This year’s survey illustrated the impact of lump-sum buyouts and annuity purchases, which occurred at an “unprecedented” level, on both assets (due to contributions and returns) and liabilities (attributable to low interest rates). Plan assets grew by 6 percent, while liabilities increased by 8 percent. Without the settlement activity, obligations would have climbed by 12 percent and assets would have risen by 10 percent. Moreover, those lump-sum buyouts and annuity purchases trimmed the aggregate funded ratio by less than 1 percent.
“Buoyed by the stock market and large contributions, employers have rebuilt their pension plan assets to a point before the 2008 market collapse,” said Alan Glickstein, a senior consultant at Towers Watson, in a statement. “However, that has been more than offset by growth in liabilities.

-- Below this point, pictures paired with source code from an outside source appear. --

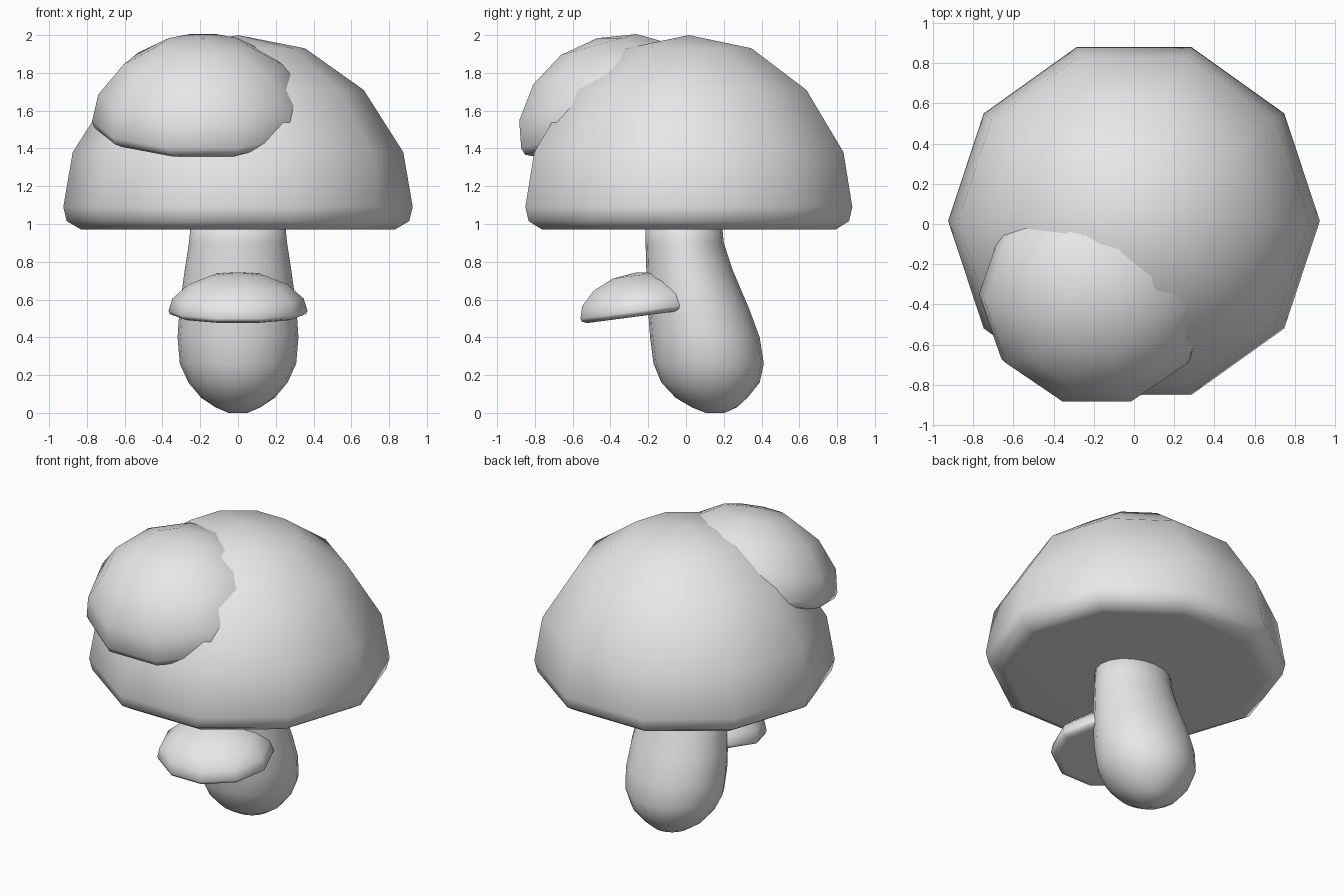
import bpy
import bmesh
from math import sin, cos, tau, radians

cube = bpy.data.objects.get("Cube")
if cube:
    bpy.data.objects.remove(cube)

grey = bpy.data.materials.new("light_grey")
grey.use_nodes = True
colour = (0.8, 0.8, 0.8, 1)
grey.diffuse_color = colour
grey.node_tree.nodes["Principled BSDF"].inputs["Base Color"].default_value = colour


def loft(name, rings, sides, tip=None):
    """Skin elliptical rings (centre y, z, x radius, y radius), with an optional end point."""
    bm = bmesh.new()
    loops = []
    for cy, z, rx, ry in rings:
        angles = [tau * i / sides for i in range(sides)]
        loops.append([bm.verts.new((rx * cos(a), cy + ry * sin(a), z)) for a in angles])
    for low, high in zip(loops, loops[1:]):
        for i in range(sides):
            j = (i + 1) % sides
            bm.faces.new((low[i], low[j], high[j], high[i]))
    bm.faces.new(loops[0])
    if tip:
        top = bm.verts.new(tip)
        for i in range(sides):
            bm.faces.new((loops[-1][i], loops[-1][(i + 1) % sides], top))
    else:
        bm.faces.new(loops[-1])
    bmesh.ops.recalc_face_normals(bm, faces=bm.faces)
    mesh = bpy.data.meshes.new(name)
    bm.to_mesh(mesh)
    bm.free()
    mesh.shade_smooth()
    mesh.materials.append(grey)
    obj = bpy.data.objects.new(name, mesh)
    bpy.context.collection.objects.link(obj)
    return obj


# Ten-sided dome profile (radius, height), measured from the rim
DOME = [(0.86, -0.12), (0.9, -0.118), (0.98, -0.075), (1, 0),
        (0.946, 0.29), (0.719, 0.62), (0.384, 0.84)]


def dome(name, location, scale, tilt=0):
    obj = loft(name, [(0, z, r, r) for r, z in DOME], 10, (0, 0, 0.91))
    obj.location = location
    obj.scale = scale
    obj.rotation_euler.x = radians(tilt)
    return obj


# Main cap, the bump growing on it, and the small shelf on the stem
dome("cap", (0, 0.015, 1.09), (0.925, 0.91, 1))
dome("cap_bump", (-0.185, -0.35, 1.545), (0.587, 0.57, 0.5), 15.5)
dome("stem_shelf", (0, -0.24, 0.54), (0.368, 0.338, 0.225), 7.5)

# Leaning stem with a rounded, swollen foot
STEM = [(0.155, 0.005, 0.05, 0.05), (0.15, 0.03, 0.12, 0.12),
        (0.135, 0.08, 0.195, 0.19), (0.13, 0.16, 0.262, 0.26),
        (0.12, 0.26, 0.308, 0.292), (0.1, 0.4, 0.32, 0.29),
        (0.067, 0.55, 0.31, 0.268), (0.02, 0.75, 0.283, 0.23),
        (-0.007, 0.9, 0.26, 0.207), (-0.015, 1.05, 0.245, 0.2)]
STEM[0] = (0.155, 0, 0.05, 0.05)
loft("stem", STEM, 20)
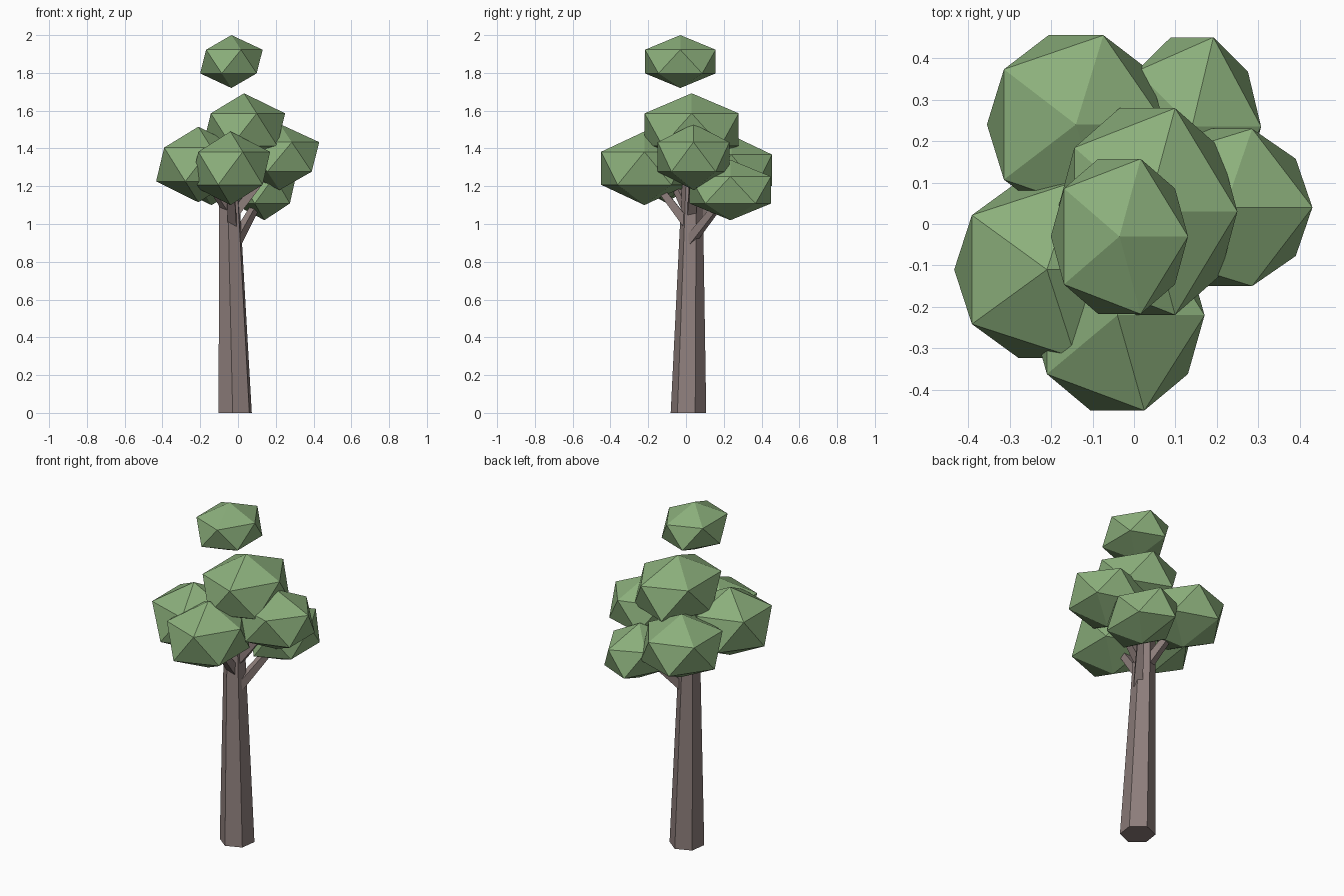
import bpy, bmesh, math
from mathutils import Vector

if "Cube" in bpy.data.objects:
    bpy.data.objects.remove(bpy.data.objects["Cube"])


def material(name, color):
    m = bpy.data.materials.new(name)
    m.diffuse_color = (*color, 1)
    m.use_nodes = True
    m.node_tree.nodes["Principled BSDF"].inputs["Base Color"].default_value = m.diffuse_color
    return m


bark = material("bark", (0.27, 0.21, 0.20))
leaf = material("leaf", (0.26, 0.43, 0.20))


def add_object(name, bm, mat):
    mesh = bpy.data.meshes.new(name)
    bmesh.ops.recalc_face_normals(bm, faces=bm.faces)
    bm.to_mesh(mesh)
    bm.free()
    mesh.materials.append(mat)
    obj = bpy.data.objects.new(name, mesh)
    bpy.context.collection.objects.link(obj)
    return obj


def limb(name, start, end, r1, r2, sides, turn, across=None):
    """Tapered prism between two points; rings lie level unless tilted."""
    start, end = Vector(start), Vector(end)
    if across:
        u, v = Vector((1, 0, 0)), Vector((0, 1, 0))
    else:
        d = (end - start).normalized()
        u = d.cross(Vector((0, 0, 1))).normalized()
        v = d.cross(u)
    bm = bmesh.new()
    rings = []
    for c, r in ((start, r1), (end, r2)):
        angles = [turn + math.tau * i / sides for i in range(sides)]
        rings.append([bm.verts.new(c + r * (math.cos(a) * u + math.sin(a) * v))
                      for a in angles])
        bm.faces.new(rings[-1])
    for i in range(sides):
        j = (i + 1) % sides
        bm.faces.new((rings[0][i], rings[0][j], rings[1][j], rings[1][i]))
    return add_object(name, bm, bark)


# Leaning six-sided trunk
limb("trunk", (-0.015, 0.013, 0), (-0.049, 0.034, 1.25), 0.095, 0.054, 6,
     math.radians(22), across=True)

# Foliage clumps: centre, radii
clumps = {
    "top": ((-0.035, -0.03, 1.86), (0.185, 0.22, 0.14)),
    "crown": ((0.032, 0.03, 1.50), (0.243, 0.293, 0.192)),
    "right": ((0.22, 0.04, 1.355), (0.235, 0.223, 0.175)),
    "front": ((-0.04, -0.22, 1.295), (0.235, 0.27, 0.195)),
    "left": ((-0.21, -0.11, 1.315), (0.25, 0.25, 0.2)),
    "back_left": ((-0.14, 0.24, 1.285), (0.24, 0.253, 0.185)),
    "back_right": ((0.14, 0.235, 1.18), (0.186, 0.253, 0.16)),
}
for name, (centre, radii) in clumps.items():
    bm = bmesh.new()
    bmesh.ops.create_icosphere(bm, subdivisions=1, radius=1)
    bmesh.ops.scale(bm, vec=radii, verts=bm.verts)
    bmesh.ops.translate(bm, vec=centre, verts=bm.verts)
    add_object("foliage_" + name, bm, leaf)

# Branches from the trunk into the outer clumps
starts = {
    "right": (-0.03, 0.03, 1.04),
    "front": (-0.03, 0.02, 0.98),
    "left": (-0.04, 0.02, 1.06),
    "back_left": (-0.04, 0.04, 1.02),
    "back_right": (-0.01, 0.02, 0.91),
}
for name, start in starts.items():
    limb("branch_" + name, start, clumps[name][0], 0.034, 0.02, 4, math.pi / 4)
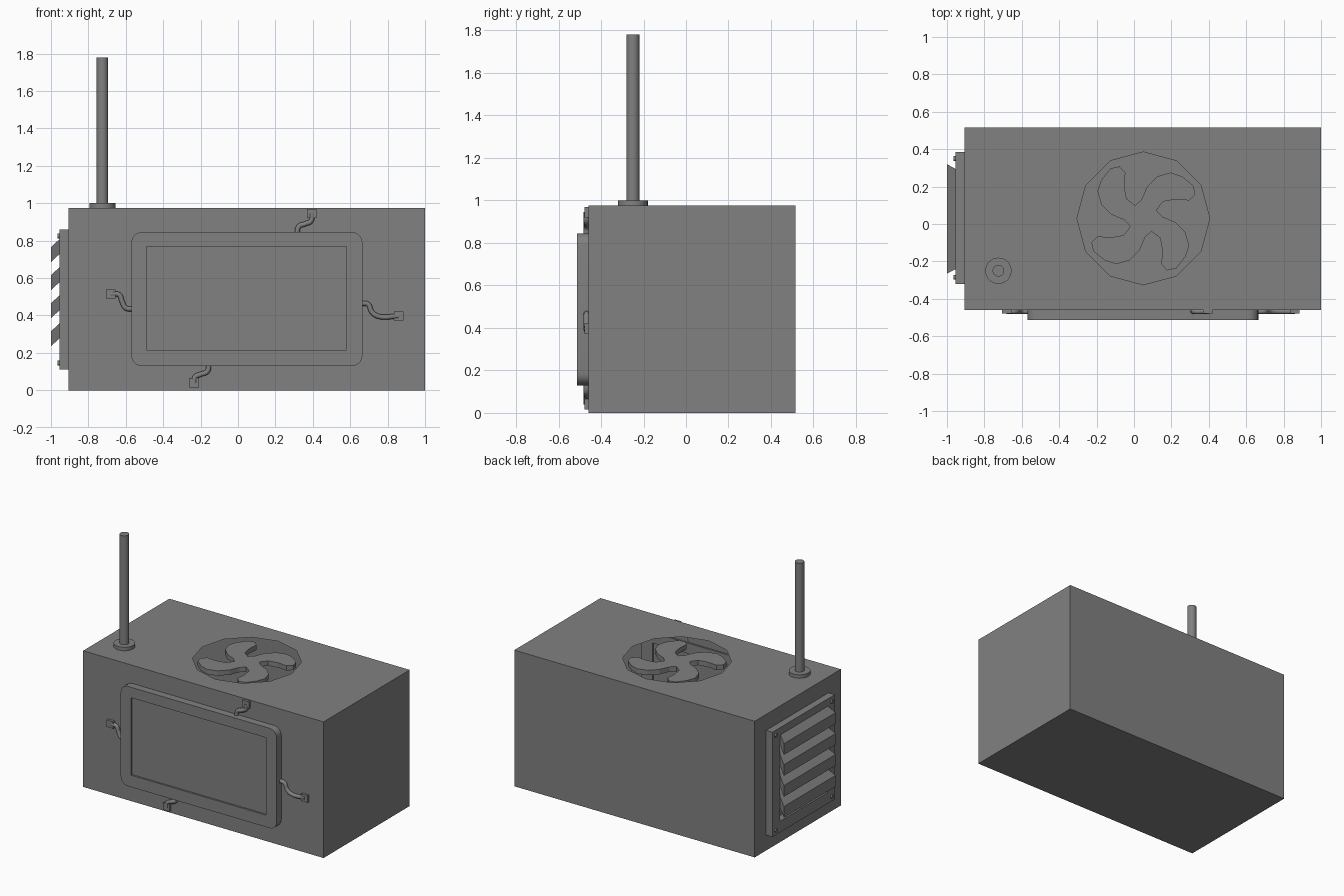
import bpy, bmesh, math
from mathutils import Vector

if "Cube" in bpy.data.objects:
    bpy.data.objects.remove(bpy.data.objects["Cube"])

GREY = bpy.data.materials.new("grey")
GREY.diffuse_color = (0.22, 0.22, 0.22, 1)
GREY.use_nodes = True
GREY.node_tree.nodes["Principled BSDF"].inputs["Base Color"].default_value = GREY.diffuse_color


def finish(name, bm, smooth=False):
    bmesh.ops.recalc_face_normals(bm, faces=bm.faces)
    me = bpy.data.meshes.new(name)
    bm.to_mesh(me)
    bm.free()
    me.materials.append(GREY)
    ob = bpy.data.objects.new(name, me)
    bpy.context.collection.objects.link(ob)
    if smooth:
        bpy.ops.object.select_all(action='DESELECT')
        ob.select_set(True)
        bpy.context.view_layer.objects.active = ob
        bpy.ops.object.shade_smooth_by_angle(angle=math.radians(35))
    return ob


def fill(bm, loops):
    """Flat face from an outer loop and optional hole loops."""
    edges = []
    for pts in loops:
        vs = [bm.verts.new(p) for p in pts]
        edges += [bm.edges.new((vs[i - 1], vs[i])) for i in range(len(vs))]
    return bmesh.ops.triangle_fill(bm, edges=edges, use_beauty=True)['geom']


def prism(name, loops, push, smooth=False):
    bm = bmesh.new()
    fill(bm, loops)
    ext = bmesh.ops.extrude_face_region(bm, geom=bm.faces[:], use_keep_orig=True)['geom']
    bmesh.ops.translate(bm, vec=push, verts=[v for v in ext if isinstance(v, bmesh.types.BMVert)])
    return finish(name, bm, smooth)


def rect(a0, a1, b0, b1, place, r=0.0, n=5):
    """Rectangle outline, rounded when r is set."""
    if not r:
        return [place(*p) for p in ((a0, b0), (a1, b0), (a1, b1), (a0, b1))]
    pts = []
    for k, (a, b) in enumerate(((a1 - r, b1 - r), (a0 + r, b1 - r), (a0 + r, b0 + r), (a1 - r, b0 + r))):
        for i in range(n + 1):
            t = math.pi / 2 * (k + i / n)
            pts.append(place(a + r * math.cos(t), b + r * math.sin(t)))
    return pts


def circle(c, r, n, place):
    return [place(c[0] + r * math.cos(2 * math.pi * i / n), c[1] + r * math.sin(2 * math.pi * i / n))
            for i in range(n)]


def on_x(x): return lambda y, z: (x, y, z)
def on_y(y): return lambda x, z: (x, y, z)
def on_z(z): return lambda x, y: (x, y, z)


# Thin hollow cabinet with a twelve-sided fan opening in its top
X0, X1, Y0, Y1, TOP = -0.905, 1.0, -0.46, 0.515, 0.975
FAN = (0.05, 0.03)
bm = bmesh.new()
fill(bm, [rect(X0, X1, Y0, Y1, on_z(TOP)), circle(FAN, 0.355, 12, on_z(TOP))])
lo = [bm.verts.new(p) for p in rect(X0, X1, Y0, Y1, on_z(0))]
bm.verts.ensure_lookup_table()
hi = bm.verts[:4]
bm.faces.new(lo)
for i in range(4):
    bm.faces.new((lo[i - 1], lo[i], hi[i], hi[i - 1]))
finish("cabinet", bm)

# Fan: four swept blades in one outline
blade = [(-.043, .070), (-.09, .105), (-.102, .175), (-.096, .245), (-.128, .278), (-.176, .267),
         (-.225, .205), (-.245, .145), (-.225, .075), (-.17, .02), (-.10, -.01)]
outline = []
for k in range(4):
    c, s = math.cos(k * math.pi / 2), math.sin(k * math.pi / 2)
    outline += [(FAN[0] + x * c - y * s, FAN[1] + x * s + y * c, 0.93) for x, y in blade]
prism("fan", [outline], (0, 0, 0.035))

# Antenna
AER = (-0.725, -0.25)
prism("antenna_base", [circle(AER, 0.07, 32, on_z(TOP))], (0, 0, 0.025), True)
prism("antenna_rod", [circle(AER, 0.031, 32, on_z(TOP))], (0, 0, 1.78 - TOP), True)

# Screen: rounded bezel and recessed glass
prism("screen_bezel", [rect(-.57, .665, .13, .845, on_y(-.513), .055), rect(-.49, .58, .215, .77, on_y(-.513))],
      (0, 0.065, 0), True)
prism("screen_glass", [rect(-.49, .58, .215, .77, on_y(-.50))], (0, 0.04, 0))

# Vent frame, screws and slanted louvres on the left side
prism("vent_frame", [rect(-.32, .385, .11, .86, on_x(X0)), rect(-.24, .30, .19, .79, on_x(X0))], (-0.05, 0, 0))
for y in (-.285, .35):
    for z in (.145, .825):
        prism("vent_screw", [circle((y, z), 0.013, 12, on_x(-.955))], (-0.01, 0, 0), True)
for i in range(4):
    z = 0.235 + i * 0.15
    bm = bmesh.new()
    ends = []
    for x, y0, y1, dz in ((-1.0, -.265, .32, 0), (-.91, -.22, .27, .085)):
        ends.append([bm.verts.new(p) for p in rect(y0, y1, z + dz, z + dz + .08, on_x(x))])
    a, b = ends
    bm.faces.new(a)
    bm.faces.new(b)
    for j in range(4):
        bm.faces.new((a[j - 1], a[j], b[j], b[j - 1]))
    finish("vent_louvre", bm)

# Bent cables around the screen, each ending in a small square plug
cables = [
    [(-.56, .435), (-.60, .44), (-.62, .475), (-.635, .51), (-.68, .515)],
    [(.655, .465), (.695, .46), (.715, .42), (.745, .397), (.86, .397)],
    [(.315, .835), (.325, .875), (.36, .89), (.39, .905), (.395, .945)],
    [(-.155, .14), (-.165, .10), (-.20, .085), (-.23, .07), (-.235, .04)],
]
for pts in cables:
    cu = bpy.data.curves.new("cable", 'CURVE')
    cu.dimensions = '3D'
    cu.bevel_depth = 0.014
    cu.bevel_resolution = 3
    cu.use_fill_caps = True
    sp = cu.splines.new('BEZIER')
    sp.bezier_points.add(len(pts) - 1)
    for bp, (x, z) in zip(sp.bezier_points, pts):
        bp.co = (x, -0.468, z)
        bp.handle_left_type = bp.handle_right_type = 'AUTO'
    cu.materials.append(GREY)
    bpy.context.collection.objects.link(bpy.data.objects.new("cable", cu))
    x, z = pts[-1]
    prism("cable_plug", [rect(x - .026, x + .026, z - .025, z + .025, on_y(-.478))], (0, 0.02, 0))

Four consecutive years of declining interest rates have helped push liabilities 40 percent higher and left companies with even larger deficits than before.”
Employer contributions rise
In 2012, employers deposited $45.1 billion in their pension plans, up from $38.9 billion in 2011, the largest contribution employers have made in the past five years. The report notes that to keep funding levels up, companies contributed twice the amount of benefits accrued last year.
In an effort to temper investment risk, many plan sponsors have shifted from public equities to fixed income and alternative investments over the past few years. Since 2009, average allocations to equities have fallen 10 percentage points, while allocations to fixed-income investments have risen by 8 percentage points.